I’m sympathetic. The international channels of CNN and BBC would probably have an audience of a few hundred if aired domestically. I doubt that there is much advertising value in their product. As one of my old ‘run it up the flagpole’ acquaintances would have said, “we don’t sell steak, we sell sizzle.”
I’m sure that it will all rub off in a few weeks and I’ll be back to my usual junky news junky habits. I’ll be entertained by the humorous oddity of Maldivian ministers having a cabinet meeting underwater while continuing in disinterested obliviousness to the issue of global climate change that is subsuming their country. I mean, if they go under we’ve always got the Seychelles.

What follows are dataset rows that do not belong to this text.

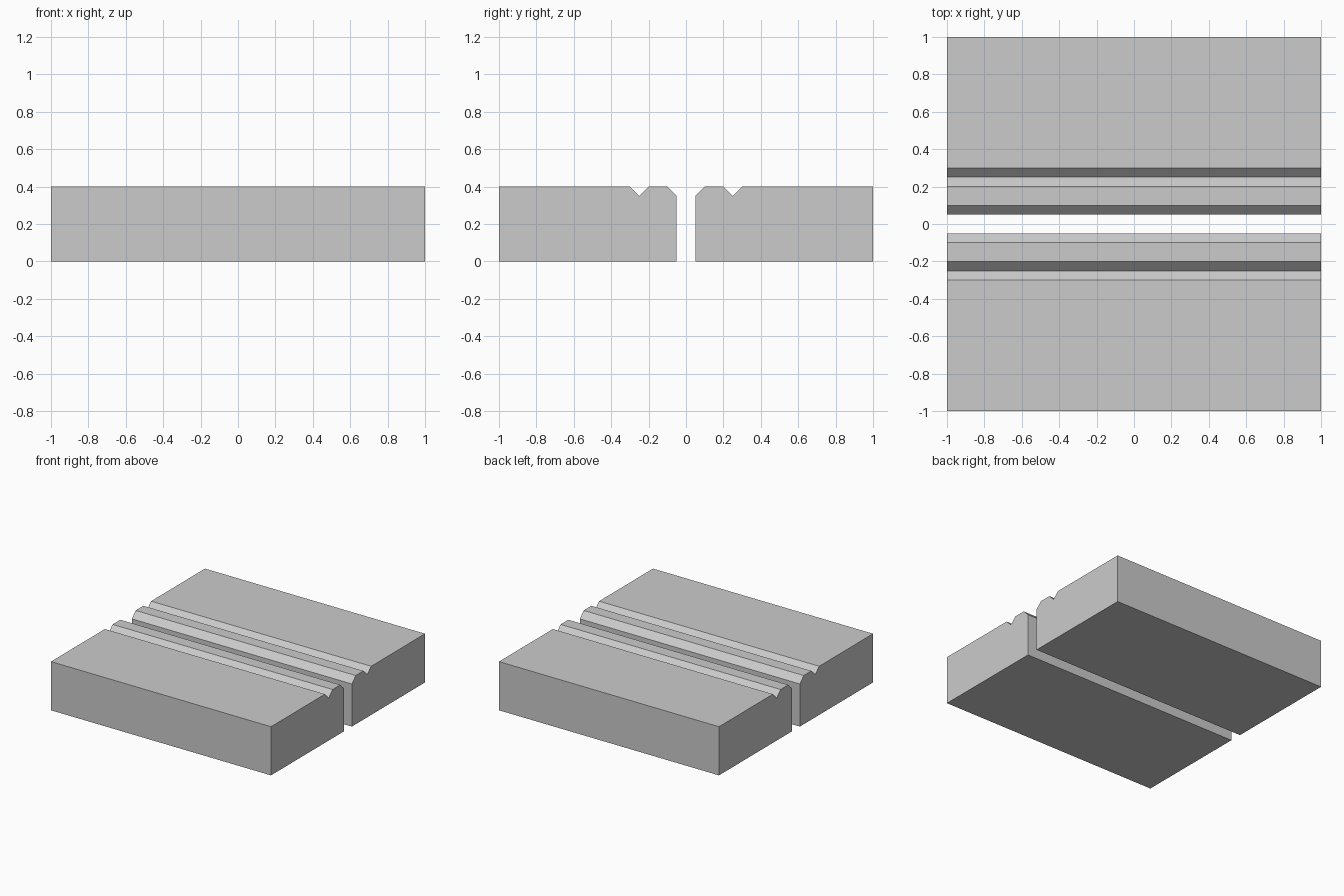
import bpy
import bmesh

if "Cube" in bpy.data.objects:
    bpy.data.objects.remove(bpy.data.objects["Cube"])

# Slab cross-section (y, z): chamfered inner edge and a V-groove on top
PROFILE = [(0.05, 0), (1, 0), (1, 0.4), (0.3, 0.4), (0.25, 0.35),
           (0.2, 0.4), (0.1, 0.4), (0.05, 0.35)]


def make_slab(name, side):
    """Extrude the profile along x; side (+1/-1) mirrors it across y = 0."""
    bm = bmesh.new()
    face = bm.faces.new([bm.verts.new((-1, side * y, z)) for y, z in PROFILE])
    ext = bmesh.ops.extrude_face_region(bm, geom=[face], use_keep_orig=True)
    verts = [v for v in ext["geom"] if isinstance(v, bmesh.types.BMVert)]
    bmesh.ops.translate(bm, verts=verts, vec=(2, 0, 0))
    bmesh.ops.recalc_face_normals(bm, faces=bm.faces)
    mesh = bpy.data.meshes.new(name)
    bm.to_mesh(mesh)
    bm.free()
    obj = bpy.data.objects.new(name, mesh)
    bpy.context.collection.objects.link(obj)


# Two mirrored slabs with an open gap between them
make_slab("front_slab", -1)
make_slab("back_slab", 1)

If it floats I like being on it. I don’t know why. I knew it the first time I paddled a cement-mixing tub on the creek where I grew up. Anything will do. I don’t care if it’s a rowboat or an ocean liner. I had a boat of some kind from the time I was in high school until my late 30s when I moved to the east coast and it was too expensive to own one. The best thing about NYC was an occasional ride on the Staten Island Ferry. Visiting Seattle or heading off to Vancouver, BC is most fulfilling when celebrated on a ferryboat. That may have something to do with why I enjoyed our recent cruise as much as I did. The sounds and movement of the ship rejoiced my whole being. Maybe it helps that I never served in the Navy. My dad did, and it took him close to fifty years to decide on a cruise. It helped that the liner was not a destroyer and the likelihood of being attacked was slight, but it brought back memories just the same. As it turned out, he and mom went on to other cruises and enjoyed every one of them. As for me, if we ever live close enough to the water again I’d like to have a little sailboat, maybe around 19ft., just to go out and mess around in the late afternoon on a summer day. In the meantime it’s ferryboats and cruise liners.